Teachers are taught to deride the West
Last month the wonderful Dr Jennifer Oriel warned that Australian universities are moulding a generation of teachers to resent Western Civilisation ($).
In response, Dr Bill Allen argued that there is no ‘left-wing conspiracy’ in teacher education courses. On FreedomWatch, the IPA’s Hannah Pandel recounted some of her own experiences in university education courses:
We were told that as educators, we have an ‘important role to play as “public intellectuals”, who should fight the forces of social and economic oppression within which schools operate’. This is informed by critical pedagogy advocate Henry Giroux, who contends that neoliberal politics, pop culture, and corporations are negative ideological forces which must be fought in schools.
Only last week, I sat in classes that denigrated non-government schools, argued for trigger warnings in the classroom, and derided the idea of individual responsibility.
Continue reading here.
The intolerance of political correctness at universities
If the Bjørn Lomborg saga has proven anything, it is that debate is increasingly unwelcome in academia.
Of course, this is not isolated to Australia. Did you hear about the poll which showed that 63 per cent of American college students supported mandatory trigger warnings on campus? Or how about the online petition launched by left-wing groups in opposition to a speech by feminist Germaine Greer?
On FreedomWatch, Murdoch University’s Lorraine Finlay wrote in Greer’s defence:
I may disagree with most of what Germaine Greer says, but that is exactly the reason that I would love to hear her speak. Engaging with thinkers you disagree with, and having your own ideas challenged in the process, is at the core of a university education. Spending your student days wrapped in the cotton wool of agreeable ideas might lead to a safe and comfortable journey through your university degree, but it won’t be an intellectually engaging or rewarding one.
Indeed. Read more on FreedomWatch here.
Three recent articles you must read
- Matt Ridley’s terrific essay on the damage global warming alarmists are doing to science is a must read
- In the New York Times on Saturday, Arthur C. Brooks slammed academia for promoting diversity, without actually practicing it

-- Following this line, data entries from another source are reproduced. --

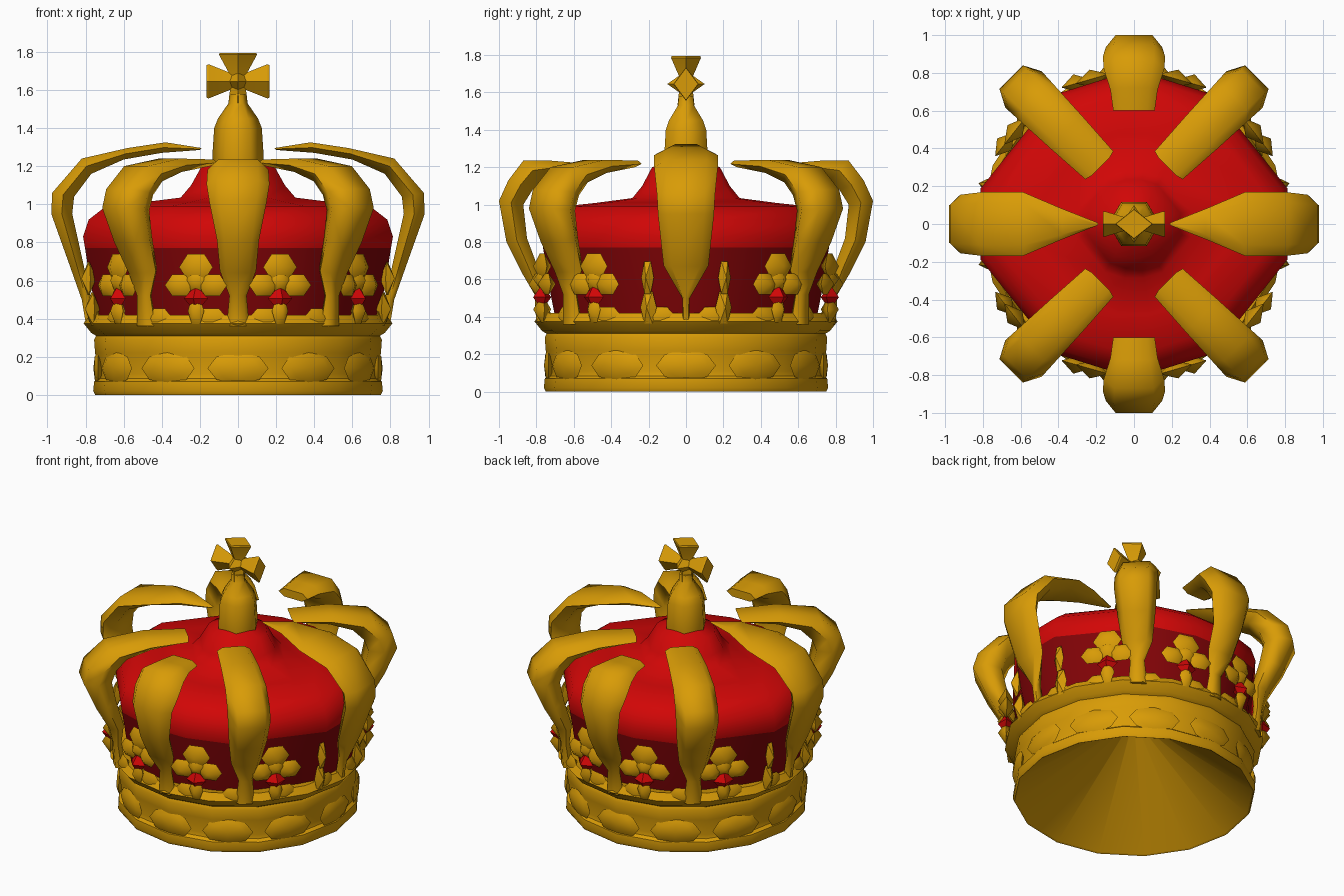
import bpy, bmesh, math
from mathutils import Matrix, Vector

if "Cube" in bpy.data.objects:
    bpy.data.objects.remove(bpy.data.objects["Cube"])


def material(name, rgb):
    m = bpy.data.materials.new(name)
    m.use_nodes = True
    m.diffuse_color = (*rgb, 1)
    m.node_tree.nodes["Principled BSDF"].inputs["Base Color"].default_value = (*rgb, 1)
    return m


GOLD = material("gold", (0.69, 0.33, 0.002))
RED = material("red velvet", (0.64, 0.002, 0.002))
DARK = material("dark red velvet", (0.22, 0.001, 0.002))


def finish(name, bm, mats, angle=35, recalc=True):
    if recalc:
        bmesh.ops.recalc_face_normals(bm, faces=bm.faces)
    mesh = bpy.data.meshes.new(name)
    bm.to_mesh(mesh)
    bm.free()
    ob = bpy.data.objects.new(name, mesh)
    bpy.context.collection.objects.link(ob)
    for m in mats:
        mesh.materials.append(m)
    bpy.ops.object.select_all(action="DESELECT")
    ob.select_set(True)
    bpy.context.view_layer.objects.active = ob
    bpy.ops.object.shade_smooth_by_angle(angle=math.radians(angle))


def bridge(bm, rings, closed_ends=True):
    """Join rings of points with quads."""
    loops = [[bm.verts.new(p) for p in ring] for ring in rings]
    for a, b in zip(loops, loops[1:]):
        for i in range(len(a)):
            j = (i + 1) % len(a)
            bm.faces.new((a[i], a[j], b[j], b[i]))
    if closed_ends:
        bm.faces.new(loops[0][::-1])
        bm.faces.new(loops[-1])


def regular(sides):
    return [(math.tau * i / sides, 1) for i in range(sides)]


def lathe(bm, profile, corners, closed_ends=False):
    """Sweep a profile round corners given as (angle, radius factor)."""
    bridge(bm, [[(r * k * math.cos(a), r * k * math.sin(a), z) for a, k in corners]
                for r, z in profile], closed_ends)


def jewel(bm, angle, r, z, side, width, height, depth, sides=6, rings=2):
    """Faceted stud on the rim, with its peak pointing outward."""
    out = Vector((math.cos(angle), math.sin(angle), 0))
    across = Vector((-out.y, out.x, 0))
    p = out * r + across * side + Vector((0, 0, z))
    m = Matrix((across, (0, 0, 1), out)).transposed().to_4x4()
    m = Matrix.Translation(p) @ m @ Matrix.Diagonal((width, height, depth, 1)) \
        @ Matrix.Rotation(math.pi / 2, 4, "Z")
    bmesh.ops.create_uvsphere(bm, u_segments=sides, v_segments=rings, radius=1, matrix=m)


# Velvet cap with flattened diagonals, darker below the shoulder
quarter = [(13, 1.03), (59, 0.99), (80, 0.97)]
half = quarter + [(180 - a, k) for a, k in reversed(quarter)]
cap_corners = [(math.radians(a + t), k) for t in (0, 180) for a, k in half]
bm = bmesh.new()
lathe(bm, [(0.72, 0.34), (0.77, 0.58), (0.8, 0.77), (0.81, 0.83), (0.78, 0.92),
           (0.69, 0.99), (0.5, 1.01), (0.3, 1.035), (0.245, 1.1), (0.19, 1.2), (0.02, 1.26)],
      cap_corners)
for f in bm.faces:
    f.material_index = 1 if f.calc_center_median().z < 0.77 else 0
finish("velvet_cap", bm, [RED, DARK], 60)

# Conical gold lining seen from beneath
bm = bmesh.new()
lathe(bm, [(0.74, 0.005), (0.01, 0.56)], regular(16))
bmesh.ops.recalc_face_normals(bm, faces=bm.faces)
bmesh.ops.reverse_faces(bm, faces=bm.faces)
finish("lining", bm, [GOLD], 50, recalc=False)

# Head band
bm = bmesh.new()
lathe(bm, [(0.74, 0.005), (0.75, 0), (0.76, 0.02), (0.755, 0.07), (0.735, 0.085),
           (0.73, 0.11), (0.75, 0.22), (0.755, 0.29), (0.745, 0.31), (0.77, 0.325),
           (0.81, 0.375), (0.78, 0.42), (0.68, 0.4)], regular(16))
finish("head_band", bm, [GOLD])

# Raised mounds on the band and points along its top edge
bm = bmesh.new()
for i in range(12):
    jewel(bm, math.tau * i / 12, 0.735, 0.14, 0, 0.16, 0.085, 0.024, 8, 4)
for i in range(16):
    jewel(bm, math.tau * (i + 0.5) / 16, 0.765, 0.4, 0, 0.1, 0.06, 0.04)
finish("band_relief", bm, [GOLD], 60)

# Trefoils with red stones
trefoils, stones = bmesh.new(), bmesh.new()
for sy in (1, -1):
    for off in (-52, -16, 16, 52):
        a = math.radians(90 * sy + off)
        for side, z, w, h in ((0, 0.67, 0.092, 0.08), (-0.09, 0.575, 0.08, 0.065),
                              (0.09, 0.575, 0.08, 0.065), (0, 0.6, 0.06, 0.06),
                              (0, 0.44, 0.045, 0.08)):
            jewel(trefoils, a, 0.80, z, side, w, h, 0.05)
        jewel(stones, a, 0.80, 0.505, 0, 0.066, 0.07, 0.05, 4)
finish("trefoils", trefoils, [GOLD], 60)
finish("stones", stones, [RED], 20)

# Slim finials beside the side arches
bm = bmesh.new()
for sx in (1, -1):
    for sy in (1, -1):
        a = math.atan2(sy * 0.21, sx * 0.80)
        jewel(bm, a, 0.81, 0.61, 0, 0.035, 0.1, 0.04)
        jewel(bm, a, 0.79, 0.45, 0, 0.045, 0.1, 0.04)
finish("finials", bm, [GOLD])


# Arch stations: outer r, z, inner r, z, half width
FOOT = [(0.80, 0.36, 0.73, 0.36, 0.06), (0.81, 0.52, 0.76, 0.52, 0.045)]
SIDE = [(0.80, 0.38, 0.75, 0.38, 0.02), (0.82, 0.5, 0.77, 0.5, 0.02),
        (0.88, 0.67, 0.81, 0.68, 0.12), (0.98, 0.95, 0.87, 0.95, 0.15),
        (0.975, 1.06, 0.86, 1.04, 0.155), (0.82, 1.24, 0.77, 1.16, 0.17),
        (0.58, 1.295, 0.6, 1.235, 0.17), (0.38, 1.325, 0.4, 1.27, 0.085),
        (0.19, 1.295, 0.2, 1.285, 0.008)]
SHORT = FOOT + [(0.88, 0.64, 0.79, 0.66, 0.095), (0.96, 0.8, 0.85, 0.82, 0.11),
                (1.0, 1.02, 0.87, 1.0, 0.15), (0.95, 1.13, 0.82, 1.08, 0.165),
                (0.87, 1.235, 0.77, 1.13, 0.16), (0.72, 1.235, 0.7, 1.16, 0.125),
                (0.6, 1.225, 0.6, 1.17, 0.11)]
LONG = FOOT + [(0.84, 0.64, 0.75, 0.66, 0.095), (0.93, 0.8, 0.8, 0.83, 0.12),
               (1.01, 0.98, 0.83, 0.97, 0.135), (0.98, 1.08, 0.8, 1.05, 0.135),
               (0.85, 1.2, 0.73, 1.12, 0.13), (0.6, 1.24, 0.58, 1.17, 0.12),
               (0.34, 1.235, 0.36, 1.2, 0.105)]


def arch(name, stations, degrees, lateral=0, mirror=(1, 1)):
    turn = Matrix.Rotation(math.radians(degrees), 4, "Z")
    flip = Matrix.Diagonal((*mirror, 1, 1))
    rings = []
    for ro, zo, ri, zi, w in stations:
        rm, zm = (ro + ri) / 2, (zo + zi) / 2
        section = ((ro, 0.65 * w, zo), (rm, w, zm), (ri, 0.6 * w, zi),
                   (ri, -0.6 * w, zi), (rm, -w, zm), (ro, -0.65 * w, zo))
        rings.append([flip @ turn @ Vector((r, s + lateral, z)) for r, s, z in section])
    bm = bmesh.new()
    bridge(bm, rings)
    finish(name, bm, [GOLD], 65)


arch("left_arch", SIDE, 0)
arch("right_arch", SIDE, 180)
arch("back_arch", SHORT, 90)
arch("front_arch", SHORT, -90)
for sx, xn in ((1, "left"), (-1, "right")):
    for sy, yn in ((1, "back"), (-1, "front")):
        arch(f"{yn}_{xn}_arch", LONG, 45, 0.09, (sx, sy))

# Spire under the cross
bm = bmesh.new()
lathe(bm, [(0.13, 1.18), (0.135, 1.25), (0.125, 1.4), (0.105, 1.45), (0.05, 1.53), (0.045, 1.58)],
      regular(6), True)
finish("spire", bm, [GOLD], 65)

# Cross with flared diamond arms around a pointed boss
bm = bmesh.new()
for degrees, length, wide, depth in ((0, 0.15, 0.1, 0.8), (90, 0.165, 0.09, 0.75),
                                     (-90, 0.165, 0.09, 0.75), (180, 0.12, 0.05, 0.9)):
    start = len(bm.verts)
    lathe(bm, [(0.035, -0.02), (0.04, 0.03), (wide, length - 0.01), (wide * 0.95, length)],
          regular(4), True)
    bm.verts.ensure_lookup_table()
    m = Matrix.Translation((0, 0, 1.645)) @ Matrix.Rotation(math.radians(degrees), 4, "Y") \
        @ Matrix.Diagonal((1, depth, 1, 1))
    bmesh.ops.transform(bm, matrix=m, verts=bm.verts[start:])
jewel(bm, -math.pi / 2, 0, 1.645, 0, 0.065, 0.07, 0.1, 4)
finish("cross", bm, [GOLD], 25)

- From the “population bomb” to catastrophic climate change, it seems progressives always champion doomsday ideologies. See Bret Stephens excellent article In The Australian yesterday here ($)
Some other recent highlights from FreedomWatch
- Brett Hogan, Nuclear should be part of the energy mix – 26 October 2015
- James Bolt, Will bacon give you cancer? – 27 October 2015
- Patrick Hannaford, Union membership at lowest rate in over 100 years – 27 October 2015
- Darcy Allen & Jason Potts, Codeine changes will only make pain more painful – 29 October 2015
- Peter Gregory, One child policy discarded as population bomb fears unfounded – 3 November 2015
- Simon Breheny, Ban first, ask questions later – 4 November 2015
Editor of FreedomWatch – Institute of Public Affairs